Russian and Egyptian investigators are currently working to investigate the cause of the crash of flight KGL-9268, as its black box has been found. The crash, which resulted in the deaths of its 224 passengers, occurred 23 minutes into the plane's flight from Sharm el-Sheikh to St. Petersburg, after its pilot reported technical errors and allegedly began attempting an emergency landing. Despite reports that technical issues were a serious problem for the plane's pilot, the extremist group ISIS claimed responsibility for the plane crash. Its claim has largely been disputed by Russian and Egyptian officials and analysts, who have pointed out not only the extremist group's lack of credibility, but also the fact that at the altitude at which the plane was flying, it could not simply have been "shot down."
The cause of the crash remains mysterious, but on Saturday evening, the discovery of the plane's second black box among the plane's wreckage, which was uncovered roughly 60 miles south El-Arish in North Sinai, could potentially reveal a lot about the circumstances of the crash. Earlier on Saturday, Egyptian officials said one black box had been found, and confirmed at a news conference later that day that both had been recovered, according to The Telegraph. The importance of the aircraft's black boxes, especially after claims from ISIS, could hardly be overstated.
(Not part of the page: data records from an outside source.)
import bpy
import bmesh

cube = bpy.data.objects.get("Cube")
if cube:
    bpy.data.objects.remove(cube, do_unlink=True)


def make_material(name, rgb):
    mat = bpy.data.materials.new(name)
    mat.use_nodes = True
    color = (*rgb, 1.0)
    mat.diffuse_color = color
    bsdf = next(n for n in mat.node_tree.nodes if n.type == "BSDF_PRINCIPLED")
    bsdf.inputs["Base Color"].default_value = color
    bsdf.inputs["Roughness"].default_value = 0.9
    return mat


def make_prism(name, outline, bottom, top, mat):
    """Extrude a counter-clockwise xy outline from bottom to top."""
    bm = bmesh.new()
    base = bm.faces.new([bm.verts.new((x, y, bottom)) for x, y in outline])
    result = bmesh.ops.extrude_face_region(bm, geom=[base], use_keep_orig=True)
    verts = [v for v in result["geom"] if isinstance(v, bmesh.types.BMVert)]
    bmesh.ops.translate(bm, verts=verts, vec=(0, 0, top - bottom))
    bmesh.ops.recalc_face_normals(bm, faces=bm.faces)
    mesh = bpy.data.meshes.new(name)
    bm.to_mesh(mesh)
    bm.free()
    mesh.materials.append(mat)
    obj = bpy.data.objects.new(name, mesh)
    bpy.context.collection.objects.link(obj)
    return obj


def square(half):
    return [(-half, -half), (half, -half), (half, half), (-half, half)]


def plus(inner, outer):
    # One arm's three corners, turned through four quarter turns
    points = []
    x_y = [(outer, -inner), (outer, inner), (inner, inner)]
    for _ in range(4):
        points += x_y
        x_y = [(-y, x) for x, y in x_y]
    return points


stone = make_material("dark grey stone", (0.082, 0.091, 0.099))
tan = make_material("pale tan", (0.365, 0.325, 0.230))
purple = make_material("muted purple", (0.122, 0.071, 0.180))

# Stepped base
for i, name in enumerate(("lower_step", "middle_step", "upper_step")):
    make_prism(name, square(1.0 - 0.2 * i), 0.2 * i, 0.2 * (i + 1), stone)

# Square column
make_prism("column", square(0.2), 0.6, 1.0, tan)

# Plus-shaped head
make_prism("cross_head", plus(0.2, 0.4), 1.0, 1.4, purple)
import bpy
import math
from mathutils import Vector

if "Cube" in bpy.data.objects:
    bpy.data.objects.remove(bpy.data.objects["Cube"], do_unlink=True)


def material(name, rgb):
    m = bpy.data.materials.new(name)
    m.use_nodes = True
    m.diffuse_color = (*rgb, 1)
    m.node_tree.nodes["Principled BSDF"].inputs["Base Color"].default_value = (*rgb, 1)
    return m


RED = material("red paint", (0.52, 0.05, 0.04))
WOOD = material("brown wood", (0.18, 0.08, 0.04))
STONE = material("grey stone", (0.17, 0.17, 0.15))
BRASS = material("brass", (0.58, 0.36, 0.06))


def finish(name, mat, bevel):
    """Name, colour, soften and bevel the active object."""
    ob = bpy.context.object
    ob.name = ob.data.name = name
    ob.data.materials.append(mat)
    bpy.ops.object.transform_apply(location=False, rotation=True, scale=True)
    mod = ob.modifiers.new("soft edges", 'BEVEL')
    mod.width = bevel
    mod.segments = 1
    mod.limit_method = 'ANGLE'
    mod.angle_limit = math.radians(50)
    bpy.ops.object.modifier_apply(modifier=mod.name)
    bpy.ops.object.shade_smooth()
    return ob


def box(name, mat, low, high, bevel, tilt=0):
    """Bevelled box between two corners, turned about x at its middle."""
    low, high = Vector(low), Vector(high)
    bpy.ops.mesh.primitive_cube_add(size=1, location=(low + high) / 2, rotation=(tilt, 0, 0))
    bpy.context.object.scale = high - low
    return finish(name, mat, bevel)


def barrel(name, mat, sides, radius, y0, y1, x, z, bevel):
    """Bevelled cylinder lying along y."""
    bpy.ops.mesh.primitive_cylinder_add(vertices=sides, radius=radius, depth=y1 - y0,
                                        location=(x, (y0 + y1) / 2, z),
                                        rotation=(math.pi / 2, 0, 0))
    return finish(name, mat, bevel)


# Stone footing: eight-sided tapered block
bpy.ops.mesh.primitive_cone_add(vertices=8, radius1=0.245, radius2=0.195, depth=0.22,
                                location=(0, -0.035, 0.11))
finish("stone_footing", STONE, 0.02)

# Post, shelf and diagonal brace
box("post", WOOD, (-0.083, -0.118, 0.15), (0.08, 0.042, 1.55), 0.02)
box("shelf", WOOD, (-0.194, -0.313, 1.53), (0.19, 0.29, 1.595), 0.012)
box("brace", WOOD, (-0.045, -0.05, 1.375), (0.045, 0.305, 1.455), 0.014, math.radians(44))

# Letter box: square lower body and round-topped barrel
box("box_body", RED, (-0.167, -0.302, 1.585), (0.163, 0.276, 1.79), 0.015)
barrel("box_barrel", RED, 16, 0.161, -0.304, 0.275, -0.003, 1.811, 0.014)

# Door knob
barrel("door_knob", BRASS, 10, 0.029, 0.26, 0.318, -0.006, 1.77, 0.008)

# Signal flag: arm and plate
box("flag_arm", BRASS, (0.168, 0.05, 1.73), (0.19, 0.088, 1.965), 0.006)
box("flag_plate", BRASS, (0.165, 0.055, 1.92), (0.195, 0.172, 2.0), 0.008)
Sharif Ismail, the Egyptian prime minister, stated on Saturday: "The black box will be the one that will reveal the reasons for the crash."
The recovery of the plane's black boxes could greatly aid investigation of the crash, but as of Sunday afternoon, officials have yet to reveal any findings. Until they do, it's important to understand what a plane's black box exactly is, and what it can tell us about the flight.
According to National Geographic, an airplane is required to contain a cockpit voice recorder and a flight data recorder, which are, together, known as the plane's "black box." The primary purpose of the black box is to help crash investigators to determine the cause of the plane's crash. The black box is specifically helpful in cases of terrorist attacks, when it is unlikely that the plane's pilot will have time to radio a message detailing the situation, and most debris could potentially be destroyed, leaving little evidence for investigators to work with.
Most black boxes have the capacity to operate under extreme conditions, such as 1,110°C fires and temperatures as cold as -55°C. In this case, as the aircraft crashed onto solid ground, the black box's ability to remain intact in water and transmit from as deep as 14,000 feet served little purpose. Black boxes, which, incidentally, are actually bright orange in color for investigators to find them easily, also record a minimum 25 hours of flight time, offering investigators no shortage of material to analyze.
The black box's cockpit recorder might only capture sounds, but from these sounds, experts can discover a lot about the conditions of the aircraft. For example, from simple cockpit recordings, investigators could pick up on engine noise, stall warnings, and other emergency sounds. Different sounds could even potentially reveal the speed the plane was traveling, details about the state of the engine, and from dialogues between the pilot and staff, investigators can ultimately develop a sense of chronology.
Meanwhile, the black box's flight data recorder indicates time, altitude, airspeed, and the plane's direction, as well as details about the flaps on each wings, auto-pilot, and fuel gauge. This data enables investigators to develop computer video reconstructions and other visuals to develop clearer understanding of the cause of a plane's crash.
It might take some time to synthesize a clear image of what caused KGL-9268's crash using all of the recordings and data from its black boxes. But regardless, the aircraft's black boxes could potentially answer all of our questions about the tragic and mysterious plane crash, and hopefully put to rest distasteful conspiracy theories.